START Records for this exercise
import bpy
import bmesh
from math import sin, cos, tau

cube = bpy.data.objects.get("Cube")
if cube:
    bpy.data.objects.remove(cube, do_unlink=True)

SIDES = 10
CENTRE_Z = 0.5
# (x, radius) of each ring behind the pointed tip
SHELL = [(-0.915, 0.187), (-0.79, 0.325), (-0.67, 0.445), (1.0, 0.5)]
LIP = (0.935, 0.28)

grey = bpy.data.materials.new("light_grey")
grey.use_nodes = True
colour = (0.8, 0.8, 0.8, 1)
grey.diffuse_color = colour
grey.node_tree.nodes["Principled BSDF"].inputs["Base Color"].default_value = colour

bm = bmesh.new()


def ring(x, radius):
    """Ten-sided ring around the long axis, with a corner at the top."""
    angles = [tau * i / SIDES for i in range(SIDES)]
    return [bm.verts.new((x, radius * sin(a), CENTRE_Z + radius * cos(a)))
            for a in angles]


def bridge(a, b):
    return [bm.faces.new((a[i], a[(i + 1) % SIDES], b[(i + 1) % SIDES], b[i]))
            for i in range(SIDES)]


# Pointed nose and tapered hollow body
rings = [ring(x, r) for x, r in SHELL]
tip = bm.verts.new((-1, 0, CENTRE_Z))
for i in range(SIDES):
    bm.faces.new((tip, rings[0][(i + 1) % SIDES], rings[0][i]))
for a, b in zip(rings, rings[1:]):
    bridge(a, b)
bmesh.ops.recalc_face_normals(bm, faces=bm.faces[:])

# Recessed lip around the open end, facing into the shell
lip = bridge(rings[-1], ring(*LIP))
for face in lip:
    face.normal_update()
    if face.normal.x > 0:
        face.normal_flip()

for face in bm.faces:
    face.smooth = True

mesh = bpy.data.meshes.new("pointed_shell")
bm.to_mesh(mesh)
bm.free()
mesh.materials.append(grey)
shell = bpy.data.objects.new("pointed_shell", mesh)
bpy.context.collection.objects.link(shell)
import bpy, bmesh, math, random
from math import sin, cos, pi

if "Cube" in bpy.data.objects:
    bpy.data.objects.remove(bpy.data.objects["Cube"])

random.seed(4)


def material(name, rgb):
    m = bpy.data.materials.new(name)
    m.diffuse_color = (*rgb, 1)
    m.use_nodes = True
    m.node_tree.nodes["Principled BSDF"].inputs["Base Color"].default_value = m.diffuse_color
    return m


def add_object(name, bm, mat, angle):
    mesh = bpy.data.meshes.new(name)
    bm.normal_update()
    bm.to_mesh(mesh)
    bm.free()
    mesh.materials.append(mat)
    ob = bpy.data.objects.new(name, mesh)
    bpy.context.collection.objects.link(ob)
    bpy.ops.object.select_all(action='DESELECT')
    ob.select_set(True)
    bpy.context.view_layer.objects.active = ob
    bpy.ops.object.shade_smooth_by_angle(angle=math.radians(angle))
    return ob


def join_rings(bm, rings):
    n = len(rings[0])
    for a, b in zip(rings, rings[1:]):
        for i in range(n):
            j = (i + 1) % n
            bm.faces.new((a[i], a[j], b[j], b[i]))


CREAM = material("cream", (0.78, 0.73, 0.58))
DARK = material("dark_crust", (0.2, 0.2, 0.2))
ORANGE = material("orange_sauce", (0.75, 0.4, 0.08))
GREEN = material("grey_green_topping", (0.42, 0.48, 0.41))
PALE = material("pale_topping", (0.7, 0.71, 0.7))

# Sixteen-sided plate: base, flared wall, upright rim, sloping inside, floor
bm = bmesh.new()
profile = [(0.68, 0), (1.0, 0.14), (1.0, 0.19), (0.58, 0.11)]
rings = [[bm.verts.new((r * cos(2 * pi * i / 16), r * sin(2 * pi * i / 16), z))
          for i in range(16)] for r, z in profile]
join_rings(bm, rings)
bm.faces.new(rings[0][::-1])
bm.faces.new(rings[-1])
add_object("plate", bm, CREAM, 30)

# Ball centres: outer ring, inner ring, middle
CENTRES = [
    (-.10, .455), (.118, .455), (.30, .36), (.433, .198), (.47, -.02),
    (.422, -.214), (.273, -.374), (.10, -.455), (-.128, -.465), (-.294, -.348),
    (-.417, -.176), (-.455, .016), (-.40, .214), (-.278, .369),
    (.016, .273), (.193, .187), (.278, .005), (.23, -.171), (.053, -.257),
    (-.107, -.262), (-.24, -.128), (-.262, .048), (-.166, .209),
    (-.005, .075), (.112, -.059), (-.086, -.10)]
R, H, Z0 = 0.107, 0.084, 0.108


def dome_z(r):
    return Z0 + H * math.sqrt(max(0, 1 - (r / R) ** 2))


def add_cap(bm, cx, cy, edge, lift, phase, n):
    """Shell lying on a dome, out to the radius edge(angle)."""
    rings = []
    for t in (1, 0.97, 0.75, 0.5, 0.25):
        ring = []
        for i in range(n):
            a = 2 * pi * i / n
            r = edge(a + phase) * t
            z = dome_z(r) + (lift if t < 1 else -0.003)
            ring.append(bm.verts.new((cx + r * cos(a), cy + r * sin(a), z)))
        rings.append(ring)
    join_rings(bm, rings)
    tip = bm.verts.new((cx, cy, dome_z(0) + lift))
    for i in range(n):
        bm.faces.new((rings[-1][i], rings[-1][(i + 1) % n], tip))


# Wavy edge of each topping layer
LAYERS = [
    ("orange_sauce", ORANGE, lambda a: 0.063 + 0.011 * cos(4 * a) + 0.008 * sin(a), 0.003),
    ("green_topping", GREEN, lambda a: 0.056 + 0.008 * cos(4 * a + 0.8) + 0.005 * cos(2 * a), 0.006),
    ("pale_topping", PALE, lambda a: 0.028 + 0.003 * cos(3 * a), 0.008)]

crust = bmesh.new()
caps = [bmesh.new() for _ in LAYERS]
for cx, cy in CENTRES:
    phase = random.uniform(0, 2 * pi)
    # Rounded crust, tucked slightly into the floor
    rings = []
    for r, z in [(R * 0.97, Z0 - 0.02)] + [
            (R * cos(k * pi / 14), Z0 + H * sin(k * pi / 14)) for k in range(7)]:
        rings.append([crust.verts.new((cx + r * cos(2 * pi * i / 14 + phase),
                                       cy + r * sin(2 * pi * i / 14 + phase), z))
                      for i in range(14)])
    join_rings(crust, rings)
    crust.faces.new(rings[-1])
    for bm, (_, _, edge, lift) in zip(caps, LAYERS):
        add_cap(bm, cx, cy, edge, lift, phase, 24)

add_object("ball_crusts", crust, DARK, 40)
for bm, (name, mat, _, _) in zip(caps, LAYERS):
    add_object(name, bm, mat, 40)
END Records for this exercise
* Exercise aim *
Write the data above out again in full, with every word as given.

* Written answer *
import bpy
import bmesh
from math import sin, cos, tau

cube = bpy.data.objects.get("Cube")
if cube:
    bpy.data.objects.remove(cube, do_unlink=True)

SIDES = 10
CENTRE_Z = 0.5
# (x, radius) of each ring behind the pointed tip
SHELL = [(-0.915, 0.187), (-0.79, 0.325), (-0.67, 0.445), (1.0, 0.5)]
LIP = (0.935, 0.28)

grey = bpy.data.materials.new("light_grey")
grey.use_nodes = True
colour = (0.8, 0.8, 0.8, 1)
grey.diffuse_color = colour
grey.node_tree.nodes["Principled BSDF"].inputs["Base Color"].default_value = colour

bm = bmesh.new()


def ring(x, radius):
    """Ten-sided ring around the long axis, with a corner at the top."""
    angles = [tau * i / SIDES for i in range(SIDES)]
    return [bm.verts.new((x, radius * sin(a), CENTRE_Z + radius * cos(a)))
            for a in angles]


def bridge(a, b):
    return [bm.faces.new((a[i], a[(i + 1) % SIDES], b[(i + 1) % SIDES], b[i]))
            for i in range(SIDES)]


# Pointed nose and tapered hollow body
rings = [ring(x, r) for x, r in SHELL]
tip = bm.verts.new((-1, 0, CENTRE_Z))
for i in range(SIDES):
    bm.faces.new((tip, rings[0][(i + 1) % SIDES], rings[0][i]))
for a, b in zip(rings, rings[1:]):
    bridge(a, b)
bmesh.ops.recalc_face_normals(bm, faces=bm.faces[:])

# Recessed lip around the open end, facing into the shell
lip = bridge(rings[-1], ring(*LIP))
for face in lip:
    face.normal_update()
    if face.normal.x > 0:
        face.normal_flip()

for face in bm.faces:
    face.smooth = True

mesh = bpy.data.meshes.new("pointed_shell")
bm.to_mesh(mesh)
bm.free()
mesh.materials.append(grey)
shell = bpy.data.objects.new("pointed_shell", mesh)
bpy.context.collection.objects.link(shell)
import bpy, bmesh, math, random
from math import sin, cos, pi

if "Cube" in bpy.data.objects:
    bpy.data.objects.remove(bpy.data.objects["Cube"])

random.seed(4)


def material(name, rgb):
    m = bpy.data.materials.new(name)
    m.diffuse_color = (*rgb, 1)
    m.use_nodes = True
    m.node_tree.nodes["Principled BSDF"].inputs["Base Color"].default_value = m.diffuse_color
    return m


def add_object(name, bm, mat, angle):
    mesh = bpy.data.meshes.new(name)
    bm.normal_update()
    bm.to_mesh(mesh)
    bm.free()
    mesh.materials.append(mat)
    ob = bpy.data.objects.new(name, mesh)
    bpy.context.collection.objects.link(ob)
    bpy.ops.object.select_all(action='DESELECT')
    ob.select_set(True)
    bpy.context.view_layer.objects.active = ob
    bpy.ops.object.shade_smooth_by_angle(angle=math.radians(angle))
    return ob


def join_rings(bm, rings):
    n = len(rings[0])
    for a, b in zip(rings, rings[1:]):
        for i in range(n):
            j = (i + 1) % n
            bm.faces.new((a[i], a[j], b[j], b[i]))


CREAM = material("cream", (0.78, 0.73, 0.58))
DARK = material("dark_crust", (0.2, 0.2, 0.2))
ORANGE = material("orange_sauce", (0.75, 0.4, 0.08))
GREEN = material("grey_green_topping", (0.42, 0.48, 0.41))
PALE = material("pale_topping", (0.7, 0.71, 0.7))

# Sixteen-sided plate: base, flared wall, upright rim, sloping inside, floor
bm = bmesh.new()
profile = [(0.68, 0), (1.0, 0.14), (1.0, 0.19), (0.58, 0.11)]
rings = [[bm.verts.new((r * cos(2 * pi * i / 16), r * sin(2 * pi * i / 16), z))
          for i in range(16)] for r, z in profile]
join_rings(bm, rings)
bm.faces.new(rings[0][::-1])
bm.faces.new(rings[-1])
add_object("plate", bm, CREAM, 30)

# Ball centres: outer ring, inner ring, middle
CENTRES = [
    (-.10, .455), (.118, .455), (.30, .36), (.433, .198), (.47, -.02),
    (.422, -.214), (.273, -.374), (.10, -.455), (-.128, -.465), (-.294, -.348),
    (-.417, -.176), (-.455, .016), (-.40, .214), (-.278, .369),
    (.016, .273), (.193, .187), (.278, .005), (.23, -.171), (.053, -.257),
    (-.107, -.262), (-.24, -.128), (-.262, .048), (-.166, .209),
    (-.005, .075), (.112, -.059), (-.086, -.10)]
R, H, Z0 = 0.107, 0.084, 0.108


def dome_z(r):
    return Z0 + H * math.sqrt(max(0, 1 - (r / R) ** 2))


def add_cap(bm, cx, cy, edge, lift, phase, n):
    """Shell lying on a dome, out to the radius edge(angle)."""
    rings = []
    for t in (1, 0.97, 0.75, 0.5, 0.25):
        ring = []
        for i in range(n):
            a = 2 * pi * i / n
            r = edge(a + phase) * t
            z = dome_z(r) + (lift if t < 1 else -0.003)
            ring.append(bm.verts.new((cx + r * cos(a), cy + r * sin(a), z)))
        rings.append(ring)
    join_rings(bm, rings)
    tip = bm.verts.new((cx, cy, dome_z(0) + lift))
    for i in range(n):
        bm.faces.new((rings[-1][i], rings[-1][(i + 1) % n], tip))


# Wavy edge of each topping layer
LAYERS = [
    ("orange_sauce", ORANGE, lambda a: 0.063 + 0.011 * cos(4 * a) + 0.008 * sin(a), 0.003),
    ("green_topping", GREEN, lambda a: 0.056 + 0.008 * cos(4 * a + 0.8) + 0.005 * cos(2 * a), 0.006),
    ("pale_topping", PALE, lambda a: 0.028 + 0.003 * cos(3 * a), 0.008)]

crust = bmesh.new()
caps = [bmesh.new() for _ in LAYERS]
for cx, cy in CENTRES:
    phase = random.uniform(0, 2 * pi)
    # Rounded crust, tucked slightly into the floor
    rings = []
    for r, z in [(R * 0.97, Z0 - 0.02)] + [
            (R * cos(k * pi / 14), Z0 + H * sin(k * pi / 14)) for k in range(7)]:
        rings.append([crust.verts.new((cx + r * cos(2 * pi * i / 14 + phase),
                                       cy + r * sin(2 * pi * i / 14 + phase), z))
                      for i in range(14)])
    join_rings(crust, rings)
    crust.faces.new(rings[-1])
    for bm, (_, _, edge, lift) in zip(caps, LAYERS):
        add_cap(bm, cx, cy, edge, lift, phase, 24)

add_object("ball_crusts", crust, DARK, 40)
for bm, (name, mat, _, _) in zip(caps, LAYERS):
    add_object(name, bm, mat, 40)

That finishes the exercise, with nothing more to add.